Additional Information:



- The most widely planted grape in Italy is Sangiovese, a high-acid grape with moderate to high tannins, apparent earthiness and subtle fruit. It is thought to have originated in Tuscany and its name, which translates to "blood of Jove," leads historians to believe it may date all the way back to the Etruscan period, though historical mentions only go as far back as the early 1700s. Though planted all over modern Italy, the most significant wines made from Sangiovese still come from Tuscany: Chianti and Brunello di Montalcino. Sangiovese must make up 75% of a blend from the Chianti DOCG t be labeled as such, traditionally allowing for Canaiolo, Trebbiano and Malvasia for the remainder, though more recently small proportions of Cabernet Sauvignon or Merlot have been allowed. In Brunello di Montalcino the wine must be made entirely of Sangiovese. Prugnolo is Montepulciano's name for Sangiovese, and it is used there for the Vino Nobile di Montepulciano wines. In the DOC of Carmignano Sangiovese can be blended with 20% Cabernet Sauvignon. There are also Super Tuscans, IGT wines that blend Sangiovese with large proportions of Cabernet or Merlot. Elsewhere in Italy it is a workhorse grape, though it does find some success (though not the longevity) in the Montefalco and Torgiano wines of Umbria as well as the foundation of Rosso Piceno and a significant element of Rosso Conero from the Marches. Like Nebbiolo, Sangiovese has struggled to find footing outside of Italy, though in recent years California wineries have been having better fortune with grape plantings in the Sierra Foothills/El Dorado County, as well as Sonoma County and the Central Coast.

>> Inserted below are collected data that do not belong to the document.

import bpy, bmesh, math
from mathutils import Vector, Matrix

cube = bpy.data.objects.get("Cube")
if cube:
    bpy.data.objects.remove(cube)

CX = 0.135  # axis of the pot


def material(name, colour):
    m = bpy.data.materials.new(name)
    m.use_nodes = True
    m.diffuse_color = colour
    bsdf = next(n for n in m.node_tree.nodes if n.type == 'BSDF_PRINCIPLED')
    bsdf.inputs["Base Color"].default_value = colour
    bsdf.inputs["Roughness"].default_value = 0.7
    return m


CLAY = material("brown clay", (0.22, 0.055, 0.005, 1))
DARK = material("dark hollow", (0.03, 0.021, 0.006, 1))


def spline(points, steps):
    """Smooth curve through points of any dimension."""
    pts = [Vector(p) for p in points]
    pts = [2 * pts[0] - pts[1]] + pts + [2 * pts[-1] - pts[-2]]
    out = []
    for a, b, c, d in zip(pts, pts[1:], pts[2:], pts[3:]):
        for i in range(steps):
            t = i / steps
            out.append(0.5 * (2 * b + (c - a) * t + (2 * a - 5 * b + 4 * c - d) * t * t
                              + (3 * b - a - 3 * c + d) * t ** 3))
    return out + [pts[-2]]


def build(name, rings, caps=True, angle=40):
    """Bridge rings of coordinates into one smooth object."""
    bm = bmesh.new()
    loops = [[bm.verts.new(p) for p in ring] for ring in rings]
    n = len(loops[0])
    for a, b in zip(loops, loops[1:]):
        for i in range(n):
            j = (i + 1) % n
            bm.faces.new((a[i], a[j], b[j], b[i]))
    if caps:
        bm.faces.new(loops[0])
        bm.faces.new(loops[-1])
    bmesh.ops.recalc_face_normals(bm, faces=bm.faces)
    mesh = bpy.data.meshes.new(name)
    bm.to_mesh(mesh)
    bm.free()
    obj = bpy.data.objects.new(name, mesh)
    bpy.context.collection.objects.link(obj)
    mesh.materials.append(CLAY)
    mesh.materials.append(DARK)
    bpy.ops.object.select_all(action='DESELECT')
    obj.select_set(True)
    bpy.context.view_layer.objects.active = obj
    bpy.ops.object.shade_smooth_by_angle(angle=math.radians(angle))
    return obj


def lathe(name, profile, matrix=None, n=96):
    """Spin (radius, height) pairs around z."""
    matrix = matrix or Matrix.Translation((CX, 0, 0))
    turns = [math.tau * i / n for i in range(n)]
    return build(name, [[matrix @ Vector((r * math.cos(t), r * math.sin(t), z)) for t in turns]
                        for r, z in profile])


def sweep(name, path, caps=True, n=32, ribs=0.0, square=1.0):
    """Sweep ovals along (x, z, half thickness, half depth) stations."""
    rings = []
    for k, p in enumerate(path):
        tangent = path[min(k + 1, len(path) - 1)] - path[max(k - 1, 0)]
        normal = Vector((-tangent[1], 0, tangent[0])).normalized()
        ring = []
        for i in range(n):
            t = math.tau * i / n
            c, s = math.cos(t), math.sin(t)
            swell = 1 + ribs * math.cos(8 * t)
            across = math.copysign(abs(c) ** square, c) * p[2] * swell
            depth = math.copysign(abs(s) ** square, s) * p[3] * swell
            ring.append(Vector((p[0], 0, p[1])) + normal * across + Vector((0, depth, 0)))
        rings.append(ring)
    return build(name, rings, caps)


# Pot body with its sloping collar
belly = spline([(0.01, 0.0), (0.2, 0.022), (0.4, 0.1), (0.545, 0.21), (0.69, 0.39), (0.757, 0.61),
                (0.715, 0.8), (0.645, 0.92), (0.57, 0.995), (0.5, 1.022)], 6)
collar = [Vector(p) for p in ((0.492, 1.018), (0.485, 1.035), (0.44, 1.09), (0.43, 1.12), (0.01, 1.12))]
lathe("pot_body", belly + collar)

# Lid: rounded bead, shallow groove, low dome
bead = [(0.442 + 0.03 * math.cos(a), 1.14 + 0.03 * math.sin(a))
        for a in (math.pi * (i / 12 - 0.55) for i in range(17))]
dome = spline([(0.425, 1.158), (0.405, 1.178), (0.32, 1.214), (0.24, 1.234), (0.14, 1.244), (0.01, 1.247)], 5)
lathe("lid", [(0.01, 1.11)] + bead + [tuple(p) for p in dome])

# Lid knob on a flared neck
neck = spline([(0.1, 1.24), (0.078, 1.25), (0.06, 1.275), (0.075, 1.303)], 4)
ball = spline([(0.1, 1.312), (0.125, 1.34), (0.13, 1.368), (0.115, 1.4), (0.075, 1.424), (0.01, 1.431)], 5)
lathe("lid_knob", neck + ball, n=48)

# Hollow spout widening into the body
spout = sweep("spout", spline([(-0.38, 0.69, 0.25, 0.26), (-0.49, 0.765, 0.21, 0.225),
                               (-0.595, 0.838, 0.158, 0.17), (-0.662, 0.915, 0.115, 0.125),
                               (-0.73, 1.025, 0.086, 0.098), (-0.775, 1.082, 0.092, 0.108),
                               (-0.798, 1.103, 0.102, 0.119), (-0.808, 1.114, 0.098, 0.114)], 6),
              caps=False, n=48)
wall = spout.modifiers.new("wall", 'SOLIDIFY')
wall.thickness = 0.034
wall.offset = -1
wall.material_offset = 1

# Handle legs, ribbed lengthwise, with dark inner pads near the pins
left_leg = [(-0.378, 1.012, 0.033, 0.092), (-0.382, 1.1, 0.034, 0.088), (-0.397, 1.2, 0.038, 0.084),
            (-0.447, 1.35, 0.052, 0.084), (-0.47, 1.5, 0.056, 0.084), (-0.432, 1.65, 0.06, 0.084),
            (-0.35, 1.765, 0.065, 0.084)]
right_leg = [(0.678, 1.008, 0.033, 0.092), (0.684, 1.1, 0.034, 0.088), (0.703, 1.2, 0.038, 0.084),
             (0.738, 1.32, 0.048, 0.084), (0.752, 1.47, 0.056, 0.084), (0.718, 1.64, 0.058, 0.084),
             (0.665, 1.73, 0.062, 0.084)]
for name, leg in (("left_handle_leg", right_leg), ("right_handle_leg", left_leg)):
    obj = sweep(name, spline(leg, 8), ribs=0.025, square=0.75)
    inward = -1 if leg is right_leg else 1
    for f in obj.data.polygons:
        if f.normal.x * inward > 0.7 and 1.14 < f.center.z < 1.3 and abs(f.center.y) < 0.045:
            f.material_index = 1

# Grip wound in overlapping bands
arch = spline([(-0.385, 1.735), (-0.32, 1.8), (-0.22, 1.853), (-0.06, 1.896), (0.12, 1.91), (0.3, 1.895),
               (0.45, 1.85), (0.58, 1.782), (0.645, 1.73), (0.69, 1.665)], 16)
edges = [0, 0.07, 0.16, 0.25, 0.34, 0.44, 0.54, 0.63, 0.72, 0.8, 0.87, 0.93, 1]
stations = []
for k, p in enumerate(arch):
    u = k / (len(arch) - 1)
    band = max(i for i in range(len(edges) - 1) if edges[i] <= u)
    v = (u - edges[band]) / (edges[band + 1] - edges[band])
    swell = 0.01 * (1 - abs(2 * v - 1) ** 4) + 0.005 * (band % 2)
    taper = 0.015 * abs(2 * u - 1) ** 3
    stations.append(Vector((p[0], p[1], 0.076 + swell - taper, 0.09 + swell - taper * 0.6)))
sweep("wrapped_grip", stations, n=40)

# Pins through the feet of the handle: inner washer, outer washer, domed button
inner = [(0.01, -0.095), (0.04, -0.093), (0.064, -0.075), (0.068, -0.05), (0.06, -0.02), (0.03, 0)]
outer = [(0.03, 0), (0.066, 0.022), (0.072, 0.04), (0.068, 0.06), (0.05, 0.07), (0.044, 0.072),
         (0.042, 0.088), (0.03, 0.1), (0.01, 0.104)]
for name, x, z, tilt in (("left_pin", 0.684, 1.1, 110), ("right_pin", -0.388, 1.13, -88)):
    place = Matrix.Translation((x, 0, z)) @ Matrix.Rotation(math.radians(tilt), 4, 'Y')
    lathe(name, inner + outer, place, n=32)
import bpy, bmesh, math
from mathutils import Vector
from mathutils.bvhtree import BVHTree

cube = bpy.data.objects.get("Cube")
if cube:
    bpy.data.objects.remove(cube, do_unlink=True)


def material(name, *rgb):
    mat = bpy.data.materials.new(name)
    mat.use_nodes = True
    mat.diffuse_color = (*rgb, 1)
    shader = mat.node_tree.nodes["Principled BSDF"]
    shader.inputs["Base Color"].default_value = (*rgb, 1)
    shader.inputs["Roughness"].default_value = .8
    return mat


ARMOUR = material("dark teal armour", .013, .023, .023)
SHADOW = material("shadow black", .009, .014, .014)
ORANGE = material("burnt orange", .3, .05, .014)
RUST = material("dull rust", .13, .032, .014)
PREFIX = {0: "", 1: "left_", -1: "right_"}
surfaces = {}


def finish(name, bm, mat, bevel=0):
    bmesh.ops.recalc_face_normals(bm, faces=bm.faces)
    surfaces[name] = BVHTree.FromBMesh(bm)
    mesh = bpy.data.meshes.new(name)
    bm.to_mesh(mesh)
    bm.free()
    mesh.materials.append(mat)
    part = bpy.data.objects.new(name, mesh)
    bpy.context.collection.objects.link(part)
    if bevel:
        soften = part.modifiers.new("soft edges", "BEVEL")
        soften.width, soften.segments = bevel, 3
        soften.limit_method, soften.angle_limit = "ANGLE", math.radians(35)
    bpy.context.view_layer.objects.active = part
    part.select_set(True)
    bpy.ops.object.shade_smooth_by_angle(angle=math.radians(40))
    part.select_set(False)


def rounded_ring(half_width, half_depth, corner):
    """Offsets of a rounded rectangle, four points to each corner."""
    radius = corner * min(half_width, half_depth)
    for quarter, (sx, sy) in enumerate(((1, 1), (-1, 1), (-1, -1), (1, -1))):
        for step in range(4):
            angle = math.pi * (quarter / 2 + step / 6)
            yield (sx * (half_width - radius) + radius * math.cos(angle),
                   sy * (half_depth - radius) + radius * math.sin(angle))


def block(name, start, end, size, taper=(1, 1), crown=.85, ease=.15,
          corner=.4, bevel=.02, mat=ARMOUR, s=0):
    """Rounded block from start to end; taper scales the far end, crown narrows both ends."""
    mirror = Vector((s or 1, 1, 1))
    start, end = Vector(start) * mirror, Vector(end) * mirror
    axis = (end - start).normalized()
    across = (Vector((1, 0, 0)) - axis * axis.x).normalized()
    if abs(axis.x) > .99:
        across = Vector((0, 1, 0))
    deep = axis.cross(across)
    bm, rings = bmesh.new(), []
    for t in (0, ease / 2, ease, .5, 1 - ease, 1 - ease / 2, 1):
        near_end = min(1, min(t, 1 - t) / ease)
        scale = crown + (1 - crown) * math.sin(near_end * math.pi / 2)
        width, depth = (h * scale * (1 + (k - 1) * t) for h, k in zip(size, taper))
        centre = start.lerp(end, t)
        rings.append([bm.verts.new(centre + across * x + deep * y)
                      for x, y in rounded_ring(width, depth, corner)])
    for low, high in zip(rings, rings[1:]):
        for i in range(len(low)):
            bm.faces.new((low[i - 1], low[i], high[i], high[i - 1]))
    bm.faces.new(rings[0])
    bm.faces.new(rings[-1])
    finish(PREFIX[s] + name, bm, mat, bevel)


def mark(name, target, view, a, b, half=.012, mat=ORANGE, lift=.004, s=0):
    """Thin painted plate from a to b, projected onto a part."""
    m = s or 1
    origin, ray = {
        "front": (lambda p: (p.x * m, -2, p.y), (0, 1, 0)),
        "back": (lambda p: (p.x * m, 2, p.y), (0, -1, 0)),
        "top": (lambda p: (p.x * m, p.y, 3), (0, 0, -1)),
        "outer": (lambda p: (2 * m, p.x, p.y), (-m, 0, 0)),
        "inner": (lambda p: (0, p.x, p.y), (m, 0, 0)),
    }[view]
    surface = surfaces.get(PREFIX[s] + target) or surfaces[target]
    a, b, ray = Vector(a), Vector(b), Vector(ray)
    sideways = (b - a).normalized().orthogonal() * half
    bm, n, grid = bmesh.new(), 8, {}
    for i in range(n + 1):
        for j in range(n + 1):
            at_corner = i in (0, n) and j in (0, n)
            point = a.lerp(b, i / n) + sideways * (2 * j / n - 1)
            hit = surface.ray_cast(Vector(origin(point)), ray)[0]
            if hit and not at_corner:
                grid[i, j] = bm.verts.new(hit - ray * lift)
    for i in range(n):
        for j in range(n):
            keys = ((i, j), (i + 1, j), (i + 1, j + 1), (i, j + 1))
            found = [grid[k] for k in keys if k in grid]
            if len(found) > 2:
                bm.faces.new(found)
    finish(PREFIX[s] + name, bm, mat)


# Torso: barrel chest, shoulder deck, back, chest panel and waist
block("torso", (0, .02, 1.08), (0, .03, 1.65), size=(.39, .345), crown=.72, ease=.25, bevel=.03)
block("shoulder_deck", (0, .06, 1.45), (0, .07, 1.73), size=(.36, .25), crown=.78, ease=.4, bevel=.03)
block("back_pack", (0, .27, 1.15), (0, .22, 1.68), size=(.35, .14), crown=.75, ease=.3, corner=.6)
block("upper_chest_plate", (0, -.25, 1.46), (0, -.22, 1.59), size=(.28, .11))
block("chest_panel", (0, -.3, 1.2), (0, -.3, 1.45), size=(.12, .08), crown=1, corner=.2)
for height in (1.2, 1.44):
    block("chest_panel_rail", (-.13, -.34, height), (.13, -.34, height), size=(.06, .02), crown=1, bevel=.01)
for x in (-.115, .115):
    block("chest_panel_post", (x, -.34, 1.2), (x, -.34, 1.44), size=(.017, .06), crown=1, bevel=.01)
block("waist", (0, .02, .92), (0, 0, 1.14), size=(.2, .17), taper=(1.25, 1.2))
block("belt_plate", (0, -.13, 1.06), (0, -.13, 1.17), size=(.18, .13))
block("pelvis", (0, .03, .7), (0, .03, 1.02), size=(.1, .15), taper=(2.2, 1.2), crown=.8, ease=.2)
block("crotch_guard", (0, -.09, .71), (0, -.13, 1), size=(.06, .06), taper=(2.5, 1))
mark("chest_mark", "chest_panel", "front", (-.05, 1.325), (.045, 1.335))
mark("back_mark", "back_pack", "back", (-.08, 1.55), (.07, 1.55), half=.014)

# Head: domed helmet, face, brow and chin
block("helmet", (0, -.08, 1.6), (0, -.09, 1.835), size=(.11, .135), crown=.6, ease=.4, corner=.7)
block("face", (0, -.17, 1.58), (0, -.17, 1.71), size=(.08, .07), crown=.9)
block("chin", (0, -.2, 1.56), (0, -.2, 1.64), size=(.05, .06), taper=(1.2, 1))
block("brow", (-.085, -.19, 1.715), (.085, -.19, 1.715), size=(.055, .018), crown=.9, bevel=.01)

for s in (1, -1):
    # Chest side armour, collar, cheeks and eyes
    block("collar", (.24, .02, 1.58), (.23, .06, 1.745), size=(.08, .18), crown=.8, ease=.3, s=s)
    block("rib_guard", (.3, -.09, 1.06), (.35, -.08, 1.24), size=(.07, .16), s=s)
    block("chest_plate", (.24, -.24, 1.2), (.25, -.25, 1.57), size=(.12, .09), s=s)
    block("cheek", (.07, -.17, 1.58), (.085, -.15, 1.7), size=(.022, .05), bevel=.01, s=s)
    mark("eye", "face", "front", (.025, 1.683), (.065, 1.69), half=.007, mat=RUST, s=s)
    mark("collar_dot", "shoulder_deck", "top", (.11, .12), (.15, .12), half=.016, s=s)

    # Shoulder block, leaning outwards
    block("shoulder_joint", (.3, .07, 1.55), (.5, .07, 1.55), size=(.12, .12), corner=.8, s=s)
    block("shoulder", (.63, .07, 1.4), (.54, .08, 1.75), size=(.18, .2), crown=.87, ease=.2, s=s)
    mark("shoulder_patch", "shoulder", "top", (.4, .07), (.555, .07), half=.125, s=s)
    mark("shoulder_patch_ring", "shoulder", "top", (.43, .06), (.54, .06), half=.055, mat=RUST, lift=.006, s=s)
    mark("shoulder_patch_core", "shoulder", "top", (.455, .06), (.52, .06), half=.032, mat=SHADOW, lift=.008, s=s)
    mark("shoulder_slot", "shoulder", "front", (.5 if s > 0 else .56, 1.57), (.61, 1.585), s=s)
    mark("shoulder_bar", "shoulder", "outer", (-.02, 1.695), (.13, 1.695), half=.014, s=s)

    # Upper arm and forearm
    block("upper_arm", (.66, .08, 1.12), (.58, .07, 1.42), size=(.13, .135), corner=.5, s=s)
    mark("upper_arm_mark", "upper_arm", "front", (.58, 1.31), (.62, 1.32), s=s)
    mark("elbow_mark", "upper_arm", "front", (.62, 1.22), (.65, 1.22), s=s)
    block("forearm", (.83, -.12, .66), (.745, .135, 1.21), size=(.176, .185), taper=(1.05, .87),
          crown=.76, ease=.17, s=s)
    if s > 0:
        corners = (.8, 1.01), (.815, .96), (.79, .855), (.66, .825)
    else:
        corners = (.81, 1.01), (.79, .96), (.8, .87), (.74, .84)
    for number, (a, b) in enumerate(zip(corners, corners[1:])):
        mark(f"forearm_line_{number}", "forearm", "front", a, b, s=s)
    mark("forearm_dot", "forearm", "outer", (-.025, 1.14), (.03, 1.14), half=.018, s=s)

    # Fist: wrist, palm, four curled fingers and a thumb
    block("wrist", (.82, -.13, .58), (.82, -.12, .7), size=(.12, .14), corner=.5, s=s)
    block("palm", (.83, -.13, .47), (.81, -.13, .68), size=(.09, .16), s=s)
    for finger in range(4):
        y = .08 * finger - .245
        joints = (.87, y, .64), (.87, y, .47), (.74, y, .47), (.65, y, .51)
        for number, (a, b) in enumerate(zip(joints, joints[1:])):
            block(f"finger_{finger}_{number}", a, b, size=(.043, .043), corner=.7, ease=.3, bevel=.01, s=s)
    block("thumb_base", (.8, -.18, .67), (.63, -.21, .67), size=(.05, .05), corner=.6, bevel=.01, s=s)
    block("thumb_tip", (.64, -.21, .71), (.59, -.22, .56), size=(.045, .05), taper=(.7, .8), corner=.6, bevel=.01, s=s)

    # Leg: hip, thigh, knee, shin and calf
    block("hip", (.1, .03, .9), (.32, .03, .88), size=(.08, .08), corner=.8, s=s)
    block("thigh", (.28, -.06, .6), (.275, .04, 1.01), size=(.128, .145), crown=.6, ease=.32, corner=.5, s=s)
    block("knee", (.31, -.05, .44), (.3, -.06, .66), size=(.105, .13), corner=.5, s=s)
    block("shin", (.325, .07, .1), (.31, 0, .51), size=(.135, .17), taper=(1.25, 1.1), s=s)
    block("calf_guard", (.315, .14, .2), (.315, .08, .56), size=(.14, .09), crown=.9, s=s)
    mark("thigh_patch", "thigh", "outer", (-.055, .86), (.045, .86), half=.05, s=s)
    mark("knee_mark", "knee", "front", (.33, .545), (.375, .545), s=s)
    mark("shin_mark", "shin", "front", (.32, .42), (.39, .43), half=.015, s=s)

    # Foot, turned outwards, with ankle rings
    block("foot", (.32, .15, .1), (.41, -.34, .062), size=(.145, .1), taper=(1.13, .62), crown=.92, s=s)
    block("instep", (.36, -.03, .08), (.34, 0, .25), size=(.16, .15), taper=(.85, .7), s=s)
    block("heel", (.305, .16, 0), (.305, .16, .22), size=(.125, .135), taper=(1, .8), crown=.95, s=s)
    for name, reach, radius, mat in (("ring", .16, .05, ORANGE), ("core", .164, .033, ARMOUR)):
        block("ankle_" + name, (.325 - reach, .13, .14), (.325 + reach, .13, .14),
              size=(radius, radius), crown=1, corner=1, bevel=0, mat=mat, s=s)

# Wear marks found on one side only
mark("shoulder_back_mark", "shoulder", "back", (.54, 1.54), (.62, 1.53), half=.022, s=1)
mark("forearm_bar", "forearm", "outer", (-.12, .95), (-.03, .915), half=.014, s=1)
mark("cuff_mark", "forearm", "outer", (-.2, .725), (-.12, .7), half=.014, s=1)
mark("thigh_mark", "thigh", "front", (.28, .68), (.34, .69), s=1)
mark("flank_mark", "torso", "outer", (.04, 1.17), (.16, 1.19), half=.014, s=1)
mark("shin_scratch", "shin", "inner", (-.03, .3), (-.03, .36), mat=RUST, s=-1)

- Once named Enotria for its abundant vineyards, Italy (thanks to the ancient Greeks and Romans) has had an enormous impact on the wine world. From the shores of Italy, the Romans brought grapes and their winemaking techniques to North Africa, Spain and Portugal, Germany, France, the Danube Valley, the Middle East and even England. Modern Italy, which didn't actually exist as a country until the 1870s, once produced mainly simple, everyday wine. It wasn't until the 1970s that Italy began the change toward quality. The 1980s showed incredible efforts and a lot of experimentation. The 1990s marked the real jump in consistent quality, including excellence in many Region that had been indistinct for ages. The entire Italian peninsula is seeing a winemaking revolution and is now one of the most exciting wine Region in the world. For our entire Italian wine selection, click here. Click for a list of bestselling items from all of Italy.


Specific Appellation:


- Chianti is the most famous wine name in Italy is not the name of a grape but actually a region. Chianti lies in the 35 miles of hills between Florence and Siena, a complex geological region as well as geographically. The extraordinary geography makes grape growing a very challenging feat with multiple exposures and soil types on the same estate. The region comprises 9 different communes not dissimilar to Bordeaux wherein each commune has a particular characteristic that shows in the wine. The wine is made predominantly Sangiovese, the grape must comprise at least 80% of the blend. Chianti Classico is the "classic" region, though many other nearby regions now use the name "Chianti" to make similar wines. The "Gallo Nero" or Black Rooster on many of the Chianti Classico bottles is a private consortium of producers who try and control the direction of production and quality amongst their members.
Alcohol Content (%): 14